Then her publisher, Dorchester, already in financial trouble, started crumbling in earnest. They pushed back publication of her follow-up book, and pushed it back again, and finally released it in trade paperback instead of romance-friendly mass-market, shortly before they went under completely. Lerner talks about the Dorchester experience, with its feelings of helplessness and irrational shame, toward the end of this interview.
So we’ve had a long wait for another Rose Lerner book, but it’s finally here, and I’m lucky enough to have read it already and I can tell you it’s a delight.
And now my sales pitch for Rose Lerner: her books are full of historical detail that gives them a sort of sensuous texture (does that make sense? I’m not sure how else to put it); and more than this, her writing is vibrant with authorial affection and enthusiasm, both for the little research oddities she’s managed to weave into her story (Sweet Disorder‘s plot turns on a bit of small-town electoral trivia: a widow’s prospective husband will get to vote in the upcoming election, so both Whigs and Tories are scrambling to matchmake her to a man of their choosing), and for the characters with whom she peoples that story, right down to the two Mr. Wrongs who inevitably have to get beaten out by our hero. (I really want that confectioner to meet a nice girl with a fearsome sweet tooth.)
Slightly-less-dramatic backstory: I’ve said before that if for some reason I had to give up reading every romance writer but one, Duran would be my keeper. It’s probably still true.
But I have to admit I’ve fallen two and a half books behind on her oeuvre. I think where I stumbled was when she released At Your Pleasure, which, departing from her usual Victorian setting, took place in early Georgian times. I don’t know a lot about early Georgian times, so, like someone who hesitates to pick up a book set in the Tang Dynasty, I kept finding something else to read.
(Also I didn’t like the cover – not only did the woman not look Georgian, but she looked rather vapid, and not like someone I wanted to read about. You’d think I’d know better than to judge a romance book by its cover, but I do think it may have been a factor.)
It’s not that I ever decided not to read the book; other things just kept leapfrogging it on the TBR pile.

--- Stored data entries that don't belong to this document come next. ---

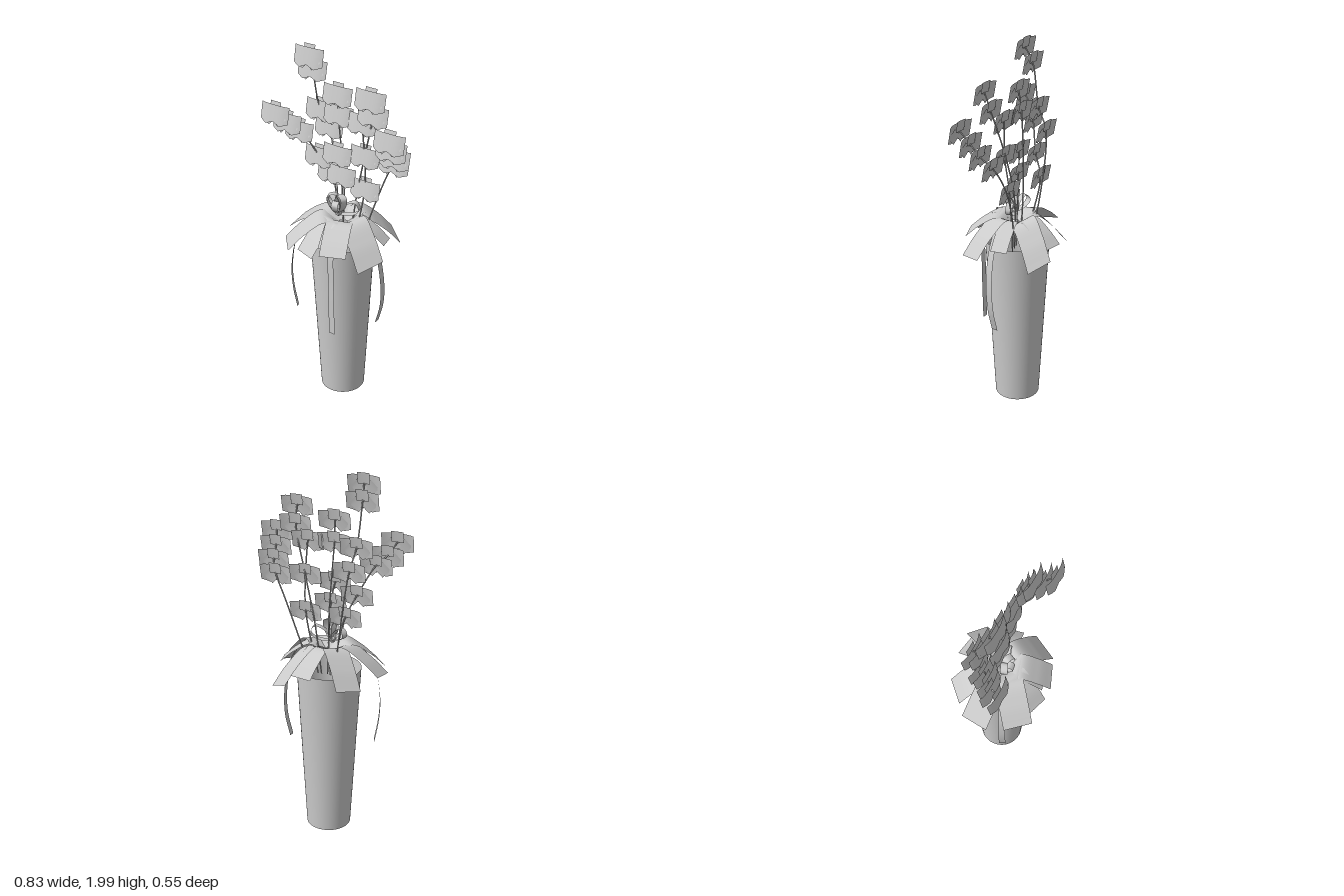
import * as THREE from 'three';

const grey = new THREE.MeshStandardMaterial({ color: 0xcccccc, side: THREE.DoubleSide });
const V = (p) => new THREE.Vector3(...p);

function add(parent, name, geometry) {
  const mesh = new THREE.Mesh(geometry, grey);
  mesh.name = name;
  parent.add(mesh);
  return mesh;
}

// Flat strip swept along a curve, its width lying along a fixed direction
function strip(points, widthDir, width, closed = false) {
  const curve = new THREE.CatmullRomCurve3(points.map(V), closed);
  const side = V(widthDir).normalize();
  const geo = new THREE.PlaneGeometry(1, 1, 2, 20);
  const pos = geo.attributes.position;
  for (let i = 0; i < pos.count; i++) {
    const p = curve.getPoint(0.5 - pos.getY(i)).addScaledVector(side, pos.getX(i) * width);
    pos.setXYZ(i, p.x, p.y, p.z);
  }
  geo.computeVertexNormals();
  return geo;
}

// Curved panel: sides swept back, lower edge drawn down into two points
function panel(w, h, bulge, points) {
  const geo = new THREE.PlaneGeometry(w, h, 8, 2);
  const pos = geo.attributes.position;
  for (let i = 0; i < pos.count; i++) {
    const u = Math.abs(pos.getX(i)) / (w / 2);
    const low = pos.getY(i) < -h / 4 ? points * (1 - Math.abs(u - 0.5) * 2) : 0;
    pos.setY(i, pos.getY(i) - low);
    pos.setZ(i, -bulge * u ** 3);
  }
  geo.computeVertexNormals();
  return geo;
}

const petalGeo = panel(0.175, 0.088, 0.015, 0.018);
const sepalGeo = panel(0.066, 0.06, 0.002, 0);

function flower([x, y, z]) {
  const g = new THREE.Group();
  g.name = 'flower';
  add(g, 'petals', petalGeo);
  add(g, 'topSepal', sepalGeo).position.set(0, 0.03, -0.012);
  for (const s of [-1, 1]) {
    const sepal = add(g, 'lowerSepal', sepalGeo);
    sepal.position.set(s * 0.032, -0.022, -0.006);
    sepal.rotation.z = s * 0.75;
  }
  g.position.set(x, y, z);
  g.rotation.x = -0.2;
  return g;
}

// Spray: a stem rising from the vase and running just behind its flowers
function spray(parent, base, flowers) {
  const g = new THREE.Group();
  g.name = 'spray';
  const path = [...base, ...flowers.map(([x, y, z]) => [x, y, z - 0.012])];
  add(g, 'stem', new THREE.TubeGeometry(new THREE.CatmullRomCurve3(path.map(V)), 32, 0.0038, 6));
  flowers.forEach((p) => g.add(flower(p)));
  parent.add(g);
}

// Wide ribbon leaf arching from the middle of the vase to its end centre, banked by tilt
function drape(parent, x, y, z, width, tilt = 0) {
  const cx = -0.01, cz = 0.015, dx = x - cx, dz = z - cz;
  const arch = [[0.08, 1.04], [0.35, 1.08], [0.7, 1.08 + (y - 1.08) * 0.42], [1, y]];
  const path = arch.map(([t, h]) => [cx + dx * t, h, cz + dz * t]);
  add(parent, 'drapedLeaf', strip(path, [-dz, tilt * Math.hypot(dx, dz), dx], width));
}

// Teardrop ribbon loop leaning out from the knot
function bowLoop(parent, turn, lean, size) {
  const shape = [[0.004, 0], [size * 0.6, 0.45], [size, 0.2], [size, -0.2], [size * 0.6, -0.45]];
  const path = shape.map(([r, t]) => {
    const a = Math.PI / 2 - lean + t;
    return [Math.cos(a) * r * Math.cos(turn), Math.sin(a) * r, Math.cos(a) * r * Math.sin(turn)];
  });
  add(parent, 'bowLoop', strip(path, [-Math.sin(turn), 0, Math.cos(turn)], 0.038, true));
}

export function createModel() {
  const model = new THREE.Group();

  // Tapered thin-walled vase, open at both ends
  const vase = add(model, 'vase', new THREE.CylinderGeometry(0.172, 0.121, 0.945, 48, 1, true));
  vase.position.set(-0.02, 0.4725, 0.008);

  // Draped leaves: back, left, front, right
  drape(model, 0.03, 0.97, -0.24, 0.12);
  drape(model, 0.155, 0.905, -0.24, 0.135, -0.37);
  drape(model, -0.21, 0.91, -0.17, 0.14, 0.15);
  drape(model, -0.326, 0.95, 0.01, 0.145, 0.2);
  drape(model, -0.23, 0.93, 0.22, 0.155);
  drape(model, -0.085, 0.93, 0.255, 0.125);
  drape(model, 0.09, 0.965, 0.25, 0.14);
  drape(model, 0.05, 0.985, 0.226, 0.12);
  drape(model, 0.245, 0.9, 0.13, 0.155, -0.2);
  drape(model, 0.23, 0.97, -0.04, 0.09);

  // Narrow ribbons hanging beside the vase
  add(model, 'leftTail', strip([[0.03, 1.05, 0.02], [0.12, 1.07, 0.02], [0.2, 0.96, 0.02],
    [0.24, 0.78, 0.015], [0.238, 0.62, 0.008], [0.205, 0.49, 0.005]], [0, 0, 1], 0.036));
  add(model, 'rightTail', strip([[-0.06, 1.05, 0.04], [-0.16, 1.05, 0.09], [-0.23, 0.94, 0.125],
    [-0.262, 0.76, 0.14], [-0.257, 0.62, 0.14], [-0.237, 0.49, 0.13]], [0.45, 0, 0.9], 0.036));
  add(model, 'frontTail', strip([[0.02, 1.06, 0.05], [0.03, 1.06, 0.13], [0.035, 0.96, 0.185],
    [0.036, 0.75, 0.19], [0.036, 0.44, 0.185]], [1, 0, 0], 0.037));

  // Bow: ribbon loops fanned around a knot
  const bow = new THREE.Group();
  bow.name = 'bow';
  bowLoop(bow, 0.4, 0.3, 0.11);
  bowLoop(bow, -0.3, 1.1, 0.12);
  bowLoop(bow, 2.7, 0.35, 0.11);
  bowLoop(bow, 3.5, 0.9, 0.1);
  bowLoop(bow, 1.4, 0.5, 0.08);
  add(bow, 'knot', new THREE.SphereGeometry(0.018, 12, 8));
  bow.position.set(-0.03, 1.095, 0.03);
  model.add(bow);

  // Flower sprays, from the tall one on the right across to the short middle one
  spray(model, [[-0.07, 0.9, -0.03], [-0.11, 1.15, -0.07]],
    [[-0.165, 1.52, -0.06], [-0.18, 1.63, -0.005], [-0.19, 1.86, 0.04], [-0.18, 1.935, 0.08]]);
  spray(model, [[-0.05, 0.9, 0], [-0.1, 1.12, -0.05]],
    [[-0.14, 1.27, -0.045], [-0.18, 1.375, 0.01], [-0.255, 1.525, 0.075], [-0.3, 1.57, 0.115], [-0.33, 1.63, 0.173]]);
  spray(model, [[-0.03, 0.9, 0], [-0.03, 1.2, -0.02]],
    [[-0.05, 1.64, 0.015], [-0.045, 1.75, 0.03]]);
  spray(model, [[0.02, 0.9, 0], [0.05, 1.2, -0.02], [0.11, 1.45, -0.005]],
    [[0.18, 1.7, 0.045], [0.185, 1.79, 0.077]]);
  spray(model, [[0.07, 0.9, -0.02], [0.12, 1.1, -0.055], [0.2, 1.32, -0.06]],
    [[0.265, 1.44, -0.022], [0.3, 1.5, 0.028], [0.31, 1.56, 0.077], [0.33, 1.625, 0.125]]);
  spray(model, [[0.04, 0.9, 0]],
    [[0.1, 1.255, -0.01], [0.11, 1.45, 0.012], [0.1, 1.63, 0.02]]);
  spray(model, [[-0.01, 0.9, 0.01]],
    [[-0.03, 1.31, 0.02], [-0.05, 1.425, 0.028]]);
  return model;
}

And before I knew it her next book was out – That Scandalous Summer, another Victorian – and I thought, “No, I still have to read At Your Pleasure before I read this one,” and again, I kept finding other things to read.

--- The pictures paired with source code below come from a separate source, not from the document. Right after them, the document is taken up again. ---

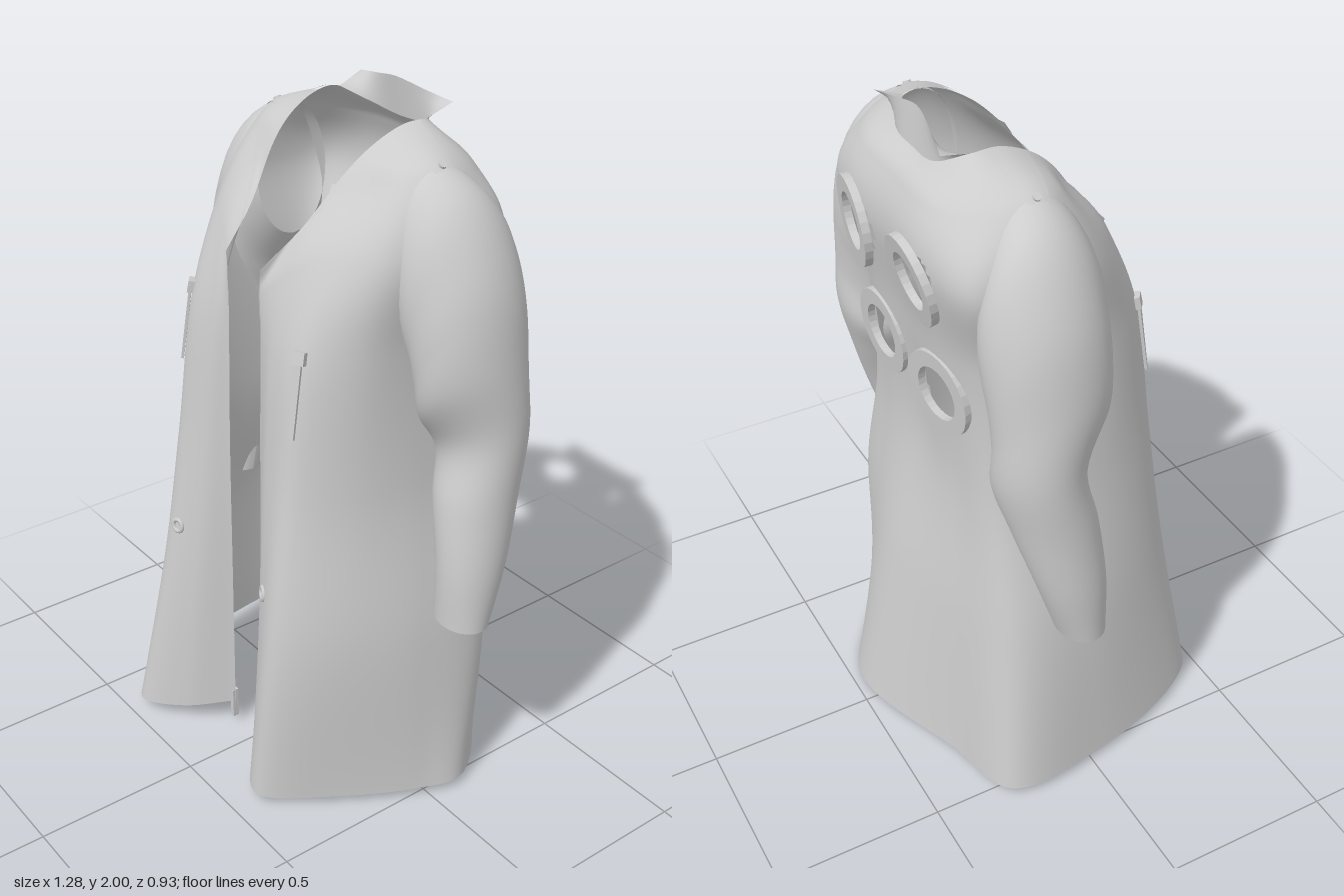
import * as THREE from 'three';

const cloth = new THREE.MeshStandardMaterial({ color: 0xcccccc, side: THREE.DoubleSide });
cloth.name = 'grey cloth';

const V = (x, y, z) => new THREE.Vector3(x, y, z);
const smooth = (pts, n) => {
  const curve = new THREE.CatmullRomCurve3(pts, false, 'catmullrom', 0.5);
  return Array.from({ length: n + 1 }, (_, i) => curve.getPoint(i / n));
};

// Smooth sheet through rows of points; faces where skip(centre) is true are left open
function loft(rows, nu, nv, skip = () => false) {
  const across = rows.map(r => smooth(r, nu));
  const cols = across[0].map((_, i) => smooth(across.map(r => r[i]), nv));
  const pos = [], index = [], id = (i, j) => i * (nv + 1) + j;
  cols.forEach(c => c.forEach(p => pos.push(p.x, p.y, p.z)));
  for (let i = 0; i < nu; i++) for (let j = 0; j < nv; j++) {
    const mid = cols[i][j].clone().add(cols[i + 1][j + 1]).multiplyScalar(0.5);
    if (skip(mid)) continue;
    index.push(id(i, j), id(i + 1, j), id(i + 1, j + 1), id(i, j), id(i + 1, j + 1), id(i, j + 1));
  }
  const g = new THREE.BufferGeometry();
  g.setAttribute('position', new THREE.Float32BufferAttribute(pos, 3));
  g.setIndex(index);
  g.computeVertexNormals();
  return g;
}

// Half cross-sections from the front edge round to the back, then the back centre
const hemRight = [[.09, .09, .27], [.2, .06, .395], [.34, .04, .462], [.455, .03, .31], [.54, .03, .03], [.55, .03, -.27], [.3, .015, -.355]];
const hemLeft = [[.06, .06, .25], [.14, .045, .37], [.255, .03, .42], [.39, .03, .25], [.51, .03, .03], [.535, .03, -.13], [.33, .015, -.34]];
const halves = [
  [[.075, .55, .265], [.17, .55, .35], [.29, .55, .38], [.41, .55, .235], [.485, .55, .01], [.47, .55, -.23], [.26, .55, -.32], [.03, .55, -.37]],
  [[.075, 1, .26], [.16, 1, .31], [.28, 1, .31], [.375, 1, .16], [.405, 1, -.04], [.37, 1, -.23], [.2, 1, -.28], [0, 1, -.28]],
  [[.075, 1.4, .25], [.15, 1.4, .27], [.27, 1.4, .255], [.36, 1.4, .13], [.38, 1.4, -.06], [.36, 1.4, -.24], [.2, 1.4, -.31], [0, 1.4, -.31]],
  [[.075, 1.51, .25], [.17, 1.62, .205], [.28, 1.66, .145], [.375, 1.67, .06], [.42, 1.68, -.08], [.4, 1.67, -.295], [.22, 1.68, -.36], [0, 1.68, -.36]],
  [[.075, 1.55, .25], [.14, 1.72, .14], [.24, 1.81, .04], [.32, 1.85, -.02], [.37, 1.86, -.11], [.33, 1.84, -.24], [.2, 1.83, -.32], [0, 1.83, -.325]],
  [[.08, 1.59, .25], [.115, 1.7, .15], [.155, 1.83, .05], [.175, 1.9, -.03], [.185, 1.94, -.12], [.185, 1.94, -.2], [.11, 1.9, -.26], [0, 1.89, -.265]],
];
const ring = (right, centre, left) => [
  ...right.map(([x, y, z]) => V(-x, y, z)), V(...centre),
  ...left.map(([x, y, z]) => V(x, y, z)).reverse()];
const bodyRows = [ring(hemRight, [.08, .005, -.47], hemLeft)];
for (const h of halves) {
  const side = h.slice(0, 7);
  const row = ring(side, h[7], side);
  row[0].x -= .015;
  row[14].x -= .015;
  bodyRows.push(row);
}

// Round back openings: x, y, z
const vents = [[-.18, 1.63, -.36], [.155, 1.63, -.36], [-.18, 1.26, -.29], [.155, 1.26, -.29]];

export function createModel() {
  const coat = new THREE.Group();
  const add = (name, geo) => {
    const m = new THREE.Mesh(geo, cloth);
    m.name = name;
    coat.add(m);
    return m;
  };

  // Open-fronted body with four round openings in the back
  const bodyGeo = loft(bodyRows, 150, 120, p => p.z < -.15 &&
    vents.some(([x, y]) => Math.hypot(p.x - x, p.y - y) < .086));
  add('body', bodyGeo);

  // Point and outward normal on the body surface nearest a target
  const P = bodyGeo.attributes.position, N = bodyGeo.attributes.normal;
  function snap(t) {
    let best = 0, bd = Infinity;
    const v = V(), n = V();
    for (let i = 0; i < P.count; i++) {
      const d = v.fromBufferAttribute(P, i).distanceToSquared(t);
      if (d < bd && n.fromBufferAttribute(N, i).lengthSq() > 0) { bd = d; best = i; }
    }
    v.fromBufferAttribute(P, best);
    n.fromBufferAttribute(N, best).normalize();
    if (n.dot(V(v.x, .3, v.z + .05)) < 0) n.negate();
    return { p: t.clone().addScaledVector(n, -t.clone().sub(v).dot(n)), n };
  }
  function place(mesh, t, up = V(0, 1, 0)) {
    const { p, n } = snap(t);
    const x = up.clone().cross(n).normalize();
    mesh.position.copy(p);
    mesh.quaternion.setFromRotationMatrix(new THREE.Matrix4().makeBasis(x, n.clone().cross(x), n));
    mesh.updateMatrix();
  }
  // Thin patch that follows the cloth, narrowing towards its top
  function drape(name, w, h, taper, t, up) {
    const geo = new THREE.PlaneGeometry(w, h, 6, 8), a = geo.attributes.position;
    const mesh = add(name, geo), q = V();
    place(mesh, t, up);
    for (let i = 0; i < a.count; i++) {
      q.fromBufferAttribute(a, i);
      q.x *= 1 - taper * (q.y / h + .5);
      const s = snap(q.applyMatrix4(mesh.matrix));
      a.setXYZ(i, ...s.p.addScaledVector(s.n, .005).toArray());
    }
    mesh.position.set(0, 0, 0);
    mesh.quaternion.identity();
    geo.computeVertexNormals();
  }

  // Stand-up collar at the back of the neck
  const base = bodyRows[6].slice(5, 10);
  const top = [[-.205, 1.965, -.29], [-.1, 1.985, -.265], [0, 2, -.25], [.1, 1.985, -.265], [.19, 1.97, -.285]].map(p => V(...p));
  add('collar', loft([base, top], 24, 4));

  // Sleeves: outer x, y, inner x, y, centre z, depth radius
  const sleeve = [
    [.3, 1.885, .28, 1.5, -.11, .12], [.37, 1.87, .34, 1.4, -.115, .155], [.45, 1.815, .36, 1.33, -.125, .175],
    [.515, 1.72, .37, 1.28, -.13, .175], [.57, 1.58, .37, 1.24, -.13, .17],
    [.6, 1.4, .37, 1.18, -.135, .16], [.615, 1.2, .365, 1.09, -.17, .125], [.625, 1, .4, .98, -.135, .12],
    [.638, .8, .45, .82, -.1, .1], [.635, .625, .465, .635, -.07, .07]];
  for (const s of [-1, 1]) {
    const rows = sleeve.map(([ox, oy, ix, iy, cz, rz]) => Array.from({ length: 21 }, (_, i) => {
      const a = i / 20 * Math.PI * 2, k = (1 + Math.cos(a)) / 2;
      return V(s * (ox + (ix - ox) * k), oy + (iy - oy) * k, cz + rz * Math.sin(a));
    }));
    add(s < 0 ? 'rightSleeve' : 'leftSleeve', loft(rows, 40, 60));
  }

  // Flat rings round the back openings
  const disc = new THREE.Shape().absarc(0, 0, .127, 0, Math.PI * 2);
  disc.holes.push(new THREE.Path().absarc(0, 0, .08, 0, Math.PI * 2, true));
  const ventGeo = new THREE.ExtrudeGeometry(disc, { depth: .022, bevelEnabled: false, curveSegments: 14 }).translate(0, 0, -.008);
  for (const v of vents) place(add('ventRing', ventGeo), V(...v));

  // Tapered pocket pulls with square heads
  const strip = new THREE.Shape([[-.014, 0], [.014, 0], [.007, -.23], [-.007, -.23]].map(p => new THREE.Vector2(...p)));
  const stripGeo = new THREE.ExtrudeGeometry(strip, { depth: .008, bevelEnabled: false }).translate(0, .115, 0);
  for (const [x, y] of [[-.275, 1.43], [.25, 1.41]]) {
    place(add('pocketPull', stripGeo), V(x, y - .11, .26));
    place(add('pullHead', new THREE.BoxGeometry(.036, .036, .03)), V(x, y, .25));
  }

  // Ring snaps on the skirt
  for (const [x, y, z] of [[-.23, .7, .36], [.19, .68, .34]])
    place(add('snap', new THREE.TorusGeometry(.018, .007, 8, 20)), V(x, y, z));

  // Chest patch
  drape('chestPatch', .12, .065, 0, V(.205, 1.78, .07), V(0, 1, 0));

  // Shoulder straps with buttons
  const button = new THREE.CylinderGeometry(.011, .011, .02, 16).rotateX(Math.PI / 2);
  for (const s of [-1, 1]) {
    const out = V(s, 0, 0);
    drape('shoulderStrap', .13, .19, .5, V(s * .285, 1.91, -.105), out);
    place(add('shoulderButton', button), V(s * .355, 1.88, -.11), out);
  }

  // Fastener at the foot of the front edge
  add('zipEnd', new THREE.BoxGeometry(.014, .1, .02)).position.set(-.098, .08, .268);
  return coat;
}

But Fool me Twice, sequel to That Scandalous Summer, is out this month and I’m hearing a lot of good buzz. And it was on sale for $1.99, and so was TSS, so I gave up (for now) on AYP and bought and started TSS.
And now I’m mystified as to why this book didn’t get the buzz that Fool me Twice is getting, because it has everything I love about Meredith Duran’s writing: thoughtful, intelligent characters I care immediately about; imaginative turns of phrase; substantial questions about how to live a meaningful life. Also great chemistry between a couple of incorrigible flirts :)

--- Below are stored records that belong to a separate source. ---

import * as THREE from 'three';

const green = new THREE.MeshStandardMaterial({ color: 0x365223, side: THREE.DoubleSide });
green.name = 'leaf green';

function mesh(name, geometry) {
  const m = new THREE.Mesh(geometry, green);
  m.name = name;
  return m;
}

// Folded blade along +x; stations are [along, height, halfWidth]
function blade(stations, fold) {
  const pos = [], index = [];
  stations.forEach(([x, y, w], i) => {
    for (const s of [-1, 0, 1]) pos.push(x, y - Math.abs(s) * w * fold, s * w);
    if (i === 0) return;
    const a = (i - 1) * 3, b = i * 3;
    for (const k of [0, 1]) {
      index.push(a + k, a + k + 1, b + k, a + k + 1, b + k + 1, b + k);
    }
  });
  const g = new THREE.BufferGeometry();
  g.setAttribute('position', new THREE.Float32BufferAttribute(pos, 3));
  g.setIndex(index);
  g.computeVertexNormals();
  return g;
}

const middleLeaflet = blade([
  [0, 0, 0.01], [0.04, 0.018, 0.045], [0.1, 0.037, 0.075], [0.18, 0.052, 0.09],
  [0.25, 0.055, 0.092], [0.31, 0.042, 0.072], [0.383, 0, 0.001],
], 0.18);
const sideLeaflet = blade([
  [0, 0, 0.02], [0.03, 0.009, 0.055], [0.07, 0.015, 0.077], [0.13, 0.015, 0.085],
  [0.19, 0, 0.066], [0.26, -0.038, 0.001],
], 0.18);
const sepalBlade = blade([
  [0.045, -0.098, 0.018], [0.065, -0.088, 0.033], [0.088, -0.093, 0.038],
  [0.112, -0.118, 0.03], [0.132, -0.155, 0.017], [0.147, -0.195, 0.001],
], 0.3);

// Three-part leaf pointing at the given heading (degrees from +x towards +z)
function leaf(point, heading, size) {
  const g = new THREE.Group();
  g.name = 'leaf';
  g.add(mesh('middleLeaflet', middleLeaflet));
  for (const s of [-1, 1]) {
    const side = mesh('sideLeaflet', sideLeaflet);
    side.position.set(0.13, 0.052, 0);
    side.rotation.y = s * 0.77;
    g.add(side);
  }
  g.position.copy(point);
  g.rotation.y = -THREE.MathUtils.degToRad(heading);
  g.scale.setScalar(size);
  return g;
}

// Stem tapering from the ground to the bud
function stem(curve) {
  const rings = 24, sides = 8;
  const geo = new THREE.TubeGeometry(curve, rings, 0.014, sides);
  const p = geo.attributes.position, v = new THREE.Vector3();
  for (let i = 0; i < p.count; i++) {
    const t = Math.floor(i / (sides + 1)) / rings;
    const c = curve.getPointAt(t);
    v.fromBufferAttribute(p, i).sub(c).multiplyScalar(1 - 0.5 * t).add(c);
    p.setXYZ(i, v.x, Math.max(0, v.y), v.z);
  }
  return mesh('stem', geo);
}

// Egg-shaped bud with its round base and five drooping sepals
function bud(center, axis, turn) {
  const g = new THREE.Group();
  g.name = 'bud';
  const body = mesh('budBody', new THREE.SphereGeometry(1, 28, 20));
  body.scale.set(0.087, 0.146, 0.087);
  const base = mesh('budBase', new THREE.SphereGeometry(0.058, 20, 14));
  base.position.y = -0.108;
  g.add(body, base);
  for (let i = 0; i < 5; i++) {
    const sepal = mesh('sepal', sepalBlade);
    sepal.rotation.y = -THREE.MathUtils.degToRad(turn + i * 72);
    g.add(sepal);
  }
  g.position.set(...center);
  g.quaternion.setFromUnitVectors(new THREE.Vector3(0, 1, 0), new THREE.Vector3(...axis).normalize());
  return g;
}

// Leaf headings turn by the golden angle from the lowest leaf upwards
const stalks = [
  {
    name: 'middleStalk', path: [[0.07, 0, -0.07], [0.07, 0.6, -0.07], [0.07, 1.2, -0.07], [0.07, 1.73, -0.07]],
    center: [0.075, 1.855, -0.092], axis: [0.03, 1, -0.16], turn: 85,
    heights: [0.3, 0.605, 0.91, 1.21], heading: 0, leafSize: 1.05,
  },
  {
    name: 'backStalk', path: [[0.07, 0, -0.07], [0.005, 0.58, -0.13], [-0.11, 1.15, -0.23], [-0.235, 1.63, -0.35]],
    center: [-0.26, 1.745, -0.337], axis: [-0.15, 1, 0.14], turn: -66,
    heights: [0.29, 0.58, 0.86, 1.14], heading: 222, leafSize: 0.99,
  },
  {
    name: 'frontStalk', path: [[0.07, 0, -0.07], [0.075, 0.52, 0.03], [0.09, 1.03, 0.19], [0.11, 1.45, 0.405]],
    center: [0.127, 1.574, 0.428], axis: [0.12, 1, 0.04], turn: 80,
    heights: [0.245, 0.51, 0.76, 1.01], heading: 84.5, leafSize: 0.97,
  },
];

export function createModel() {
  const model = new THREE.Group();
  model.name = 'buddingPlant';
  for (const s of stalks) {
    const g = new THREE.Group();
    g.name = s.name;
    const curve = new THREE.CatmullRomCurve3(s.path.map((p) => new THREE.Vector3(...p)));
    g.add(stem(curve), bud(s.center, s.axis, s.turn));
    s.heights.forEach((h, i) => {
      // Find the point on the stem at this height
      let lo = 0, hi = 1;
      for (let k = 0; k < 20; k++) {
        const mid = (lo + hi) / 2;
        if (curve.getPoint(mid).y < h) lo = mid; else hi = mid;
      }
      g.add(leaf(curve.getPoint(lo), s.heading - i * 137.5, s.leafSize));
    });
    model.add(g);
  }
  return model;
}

As of this writing both That Scandalous Summer and Fool me Twice are still $1.99 in ebook. If you haven’t read Duran, this is a great opportunity to see why she’s such a favorite of mine.
What books are coming out this spring that you’re excited about? And if you had to give up every romance author but one, who do you think would be your keeper?